by Paul Alan Levy
Nearly five years after he withdrew subpoenas to Google seeking to identify four anonymous bloggers who commented on his expulsion from a rabbinical council and his dismissal from his synagogue over allegations that he had abused his religious authority to have sexual relations with congregants, Orthodox rabbi Mordechai Tendler has issued a new subpoena to Google demanding identification of the same bloggers (plus one more). Invoking the First Amendment’s protection for the right to speak anonymously and the many court decisions holding that compelled identification is impermissible without compelling reasons, the bloggers have moved to quash the subpoena.

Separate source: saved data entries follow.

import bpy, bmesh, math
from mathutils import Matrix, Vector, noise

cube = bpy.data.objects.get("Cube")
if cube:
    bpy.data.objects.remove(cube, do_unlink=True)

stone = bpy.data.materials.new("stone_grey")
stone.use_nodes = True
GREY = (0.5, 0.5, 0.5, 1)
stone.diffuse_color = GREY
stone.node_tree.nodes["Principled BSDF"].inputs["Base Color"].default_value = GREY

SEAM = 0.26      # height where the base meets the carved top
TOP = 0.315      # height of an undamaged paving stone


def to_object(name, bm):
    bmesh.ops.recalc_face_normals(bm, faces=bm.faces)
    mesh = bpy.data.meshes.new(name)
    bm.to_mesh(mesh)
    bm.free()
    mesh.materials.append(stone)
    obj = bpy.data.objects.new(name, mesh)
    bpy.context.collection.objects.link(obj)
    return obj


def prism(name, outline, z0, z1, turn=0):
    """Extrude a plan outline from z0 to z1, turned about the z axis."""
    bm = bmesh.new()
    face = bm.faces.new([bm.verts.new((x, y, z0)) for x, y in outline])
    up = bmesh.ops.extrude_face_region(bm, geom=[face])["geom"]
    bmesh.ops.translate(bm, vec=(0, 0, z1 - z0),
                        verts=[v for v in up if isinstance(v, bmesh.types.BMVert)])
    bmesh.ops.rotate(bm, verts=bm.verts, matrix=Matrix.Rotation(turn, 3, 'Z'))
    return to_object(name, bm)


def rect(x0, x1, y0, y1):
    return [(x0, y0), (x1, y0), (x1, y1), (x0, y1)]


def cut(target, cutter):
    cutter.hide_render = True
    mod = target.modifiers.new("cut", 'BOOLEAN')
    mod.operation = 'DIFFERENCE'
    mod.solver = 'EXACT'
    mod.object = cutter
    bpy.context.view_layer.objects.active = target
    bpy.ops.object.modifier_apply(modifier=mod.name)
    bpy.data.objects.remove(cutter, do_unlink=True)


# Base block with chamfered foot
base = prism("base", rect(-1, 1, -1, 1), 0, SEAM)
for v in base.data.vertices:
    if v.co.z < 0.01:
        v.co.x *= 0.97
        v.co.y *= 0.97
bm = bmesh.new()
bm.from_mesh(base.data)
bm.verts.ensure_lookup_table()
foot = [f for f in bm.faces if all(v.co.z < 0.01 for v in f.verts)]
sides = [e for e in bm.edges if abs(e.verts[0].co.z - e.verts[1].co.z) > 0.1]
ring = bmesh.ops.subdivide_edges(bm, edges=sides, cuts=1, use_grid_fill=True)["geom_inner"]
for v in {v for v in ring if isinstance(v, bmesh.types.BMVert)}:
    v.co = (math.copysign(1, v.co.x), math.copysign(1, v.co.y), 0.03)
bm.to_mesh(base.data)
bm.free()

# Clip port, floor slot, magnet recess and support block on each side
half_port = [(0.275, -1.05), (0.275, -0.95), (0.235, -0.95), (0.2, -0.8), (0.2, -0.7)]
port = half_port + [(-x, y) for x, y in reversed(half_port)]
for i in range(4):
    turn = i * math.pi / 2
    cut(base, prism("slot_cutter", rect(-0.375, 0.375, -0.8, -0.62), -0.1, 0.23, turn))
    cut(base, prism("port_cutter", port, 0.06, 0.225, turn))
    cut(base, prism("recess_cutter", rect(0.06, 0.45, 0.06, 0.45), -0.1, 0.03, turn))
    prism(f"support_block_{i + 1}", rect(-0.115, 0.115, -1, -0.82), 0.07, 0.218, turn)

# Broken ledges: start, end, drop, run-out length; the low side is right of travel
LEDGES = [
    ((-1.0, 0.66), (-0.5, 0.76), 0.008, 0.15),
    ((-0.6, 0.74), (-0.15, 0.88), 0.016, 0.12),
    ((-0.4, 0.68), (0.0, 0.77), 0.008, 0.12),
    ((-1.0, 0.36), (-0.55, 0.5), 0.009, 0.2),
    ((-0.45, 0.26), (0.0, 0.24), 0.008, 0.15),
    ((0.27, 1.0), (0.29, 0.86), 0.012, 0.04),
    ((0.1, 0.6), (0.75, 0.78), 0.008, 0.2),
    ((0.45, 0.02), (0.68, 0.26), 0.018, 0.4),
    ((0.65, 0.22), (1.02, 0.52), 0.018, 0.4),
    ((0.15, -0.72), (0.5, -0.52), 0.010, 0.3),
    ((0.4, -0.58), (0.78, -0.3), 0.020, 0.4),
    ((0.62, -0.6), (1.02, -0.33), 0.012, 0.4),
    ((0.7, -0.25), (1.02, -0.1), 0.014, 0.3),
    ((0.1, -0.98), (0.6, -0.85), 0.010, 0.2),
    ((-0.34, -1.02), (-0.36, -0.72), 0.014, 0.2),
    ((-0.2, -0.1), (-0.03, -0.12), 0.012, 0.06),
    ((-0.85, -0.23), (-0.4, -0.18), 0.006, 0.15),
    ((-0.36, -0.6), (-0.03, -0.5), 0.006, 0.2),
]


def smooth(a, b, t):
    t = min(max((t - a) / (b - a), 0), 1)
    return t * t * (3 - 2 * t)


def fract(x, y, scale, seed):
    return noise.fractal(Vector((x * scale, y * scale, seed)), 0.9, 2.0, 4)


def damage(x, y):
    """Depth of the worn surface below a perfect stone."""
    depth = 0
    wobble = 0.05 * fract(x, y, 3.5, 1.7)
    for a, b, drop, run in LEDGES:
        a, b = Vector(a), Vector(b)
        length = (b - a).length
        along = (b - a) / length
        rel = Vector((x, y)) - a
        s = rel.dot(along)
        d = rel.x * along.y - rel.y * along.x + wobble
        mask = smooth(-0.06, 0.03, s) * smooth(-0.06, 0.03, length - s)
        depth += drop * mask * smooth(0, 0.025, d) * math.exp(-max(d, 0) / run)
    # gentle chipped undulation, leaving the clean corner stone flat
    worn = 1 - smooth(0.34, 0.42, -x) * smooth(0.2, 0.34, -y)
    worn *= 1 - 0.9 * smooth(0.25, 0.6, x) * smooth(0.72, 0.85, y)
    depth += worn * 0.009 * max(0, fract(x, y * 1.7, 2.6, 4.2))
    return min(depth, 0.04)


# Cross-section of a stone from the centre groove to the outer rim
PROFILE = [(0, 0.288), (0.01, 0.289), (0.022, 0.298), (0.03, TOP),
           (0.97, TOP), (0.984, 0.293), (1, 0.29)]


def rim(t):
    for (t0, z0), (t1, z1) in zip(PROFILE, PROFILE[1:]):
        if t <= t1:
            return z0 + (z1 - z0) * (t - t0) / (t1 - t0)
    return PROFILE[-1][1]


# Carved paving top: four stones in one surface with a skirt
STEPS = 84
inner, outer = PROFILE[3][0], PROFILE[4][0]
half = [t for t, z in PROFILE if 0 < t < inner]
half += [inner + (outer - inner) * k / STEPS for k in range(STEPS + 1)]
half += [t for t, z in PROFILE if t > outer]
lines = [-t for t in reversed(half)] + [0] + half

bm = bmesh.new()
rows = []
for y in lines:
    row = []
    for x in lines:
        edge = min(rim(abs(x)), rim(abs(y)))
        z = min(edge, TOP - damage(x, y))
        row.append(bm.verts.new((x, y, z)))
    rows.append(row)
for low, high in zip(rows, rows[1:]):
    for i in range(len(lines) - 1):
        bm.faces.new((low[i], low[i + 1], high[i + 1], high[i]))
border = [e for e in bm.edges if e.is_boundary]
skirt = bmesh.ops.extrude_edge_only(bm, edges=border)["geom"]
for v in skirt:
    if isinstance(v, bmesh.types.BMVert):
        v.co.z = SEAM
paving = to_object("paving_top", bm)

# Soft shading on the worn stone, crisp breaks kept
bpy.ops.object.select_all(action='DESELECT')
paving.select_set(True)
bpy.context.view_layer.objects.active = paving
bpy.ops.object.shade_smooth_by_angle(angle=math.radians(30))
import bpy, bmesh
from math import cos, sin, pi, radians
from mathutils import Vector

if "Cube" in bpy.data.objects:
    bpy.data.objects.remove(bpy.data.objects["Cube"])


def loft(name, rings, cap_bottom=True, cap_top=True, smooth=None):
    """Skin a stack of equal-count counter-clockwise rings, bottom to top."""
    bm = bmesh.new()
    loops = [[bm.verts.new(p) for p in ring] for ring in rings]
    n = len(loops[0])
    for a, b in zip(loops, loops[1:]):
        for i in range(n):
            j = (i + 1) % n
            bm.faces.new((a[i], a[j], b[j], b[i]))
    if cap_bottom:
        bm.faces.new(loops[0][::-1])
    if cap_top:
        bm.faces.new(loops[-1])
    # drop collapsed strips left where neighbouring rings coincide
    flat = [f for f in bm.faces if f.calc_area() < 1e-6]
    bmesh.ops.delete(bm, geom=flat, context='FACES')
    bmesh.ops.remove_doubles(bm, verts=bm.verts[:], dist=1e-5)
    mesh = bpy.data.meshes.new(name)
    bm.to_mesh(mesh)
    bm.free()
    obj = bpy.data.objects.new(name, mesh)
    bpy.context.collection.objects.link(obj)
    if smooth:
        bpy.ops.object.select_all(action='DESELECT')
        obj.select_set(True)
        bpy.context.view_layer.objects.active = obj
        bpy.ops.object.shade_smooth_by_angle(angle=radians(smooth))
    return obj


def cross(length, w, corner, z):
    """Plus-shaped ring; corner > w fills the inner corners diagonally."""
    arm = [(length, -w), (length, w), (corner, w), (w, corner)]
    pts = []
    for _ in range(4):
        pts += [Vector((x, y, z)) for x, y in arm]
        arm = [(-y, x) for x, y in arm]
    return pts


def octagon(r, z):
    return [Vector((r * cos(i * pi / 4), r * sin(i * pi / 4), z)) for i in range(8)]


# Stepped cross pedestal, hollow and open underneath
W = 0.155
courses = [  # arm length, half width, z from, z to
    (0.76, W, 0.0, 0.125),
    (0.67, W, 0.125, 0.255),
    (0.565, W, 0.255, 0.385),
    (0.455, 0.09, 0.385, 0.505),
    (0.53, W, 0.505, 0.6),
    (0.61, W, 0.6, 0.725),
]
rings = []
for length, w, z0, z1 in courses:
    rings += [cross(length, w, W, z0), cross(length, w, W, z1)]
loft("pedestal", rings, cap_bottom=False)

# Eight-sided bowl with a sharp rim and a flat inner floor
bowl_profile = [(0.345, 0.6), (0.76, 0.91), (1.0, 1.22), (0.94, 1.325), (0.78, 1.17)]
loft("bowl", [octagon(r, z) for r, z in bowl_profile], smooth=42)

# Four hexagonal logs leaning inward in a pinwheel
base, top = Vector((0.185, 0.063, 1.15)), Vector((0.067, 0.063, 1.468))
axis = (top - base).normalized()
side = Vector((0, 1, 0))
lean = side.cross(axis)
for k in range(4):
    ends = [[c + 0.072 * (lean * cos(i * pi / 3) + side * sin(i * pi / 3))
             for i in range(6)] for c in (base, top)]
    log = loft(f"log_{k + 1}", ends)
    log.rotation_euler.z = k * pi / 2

In the 2006 proceedings, Tendler contended that he needed to know who the bloggers were so that he could sue them for defamation over such posts as this and this. After Public Citizen and EFF teamed up to seek to have his subpoena proceeding treated as a SLAPP suit, Tendler withdrew those subpoenas, but the California trial court still awarded attorney fees against Tendler for forcing the bloggers to defend themselves. This award was overturned on appeal, because the court held that a subpoena proceeding in support of a lawsuit in a different state is not a "cause of action" subject to the anti-SLAPP statute. Tendler then issued a press release proclaiming that he was free to reinstitute the subpoenas to pursue his defamation claims.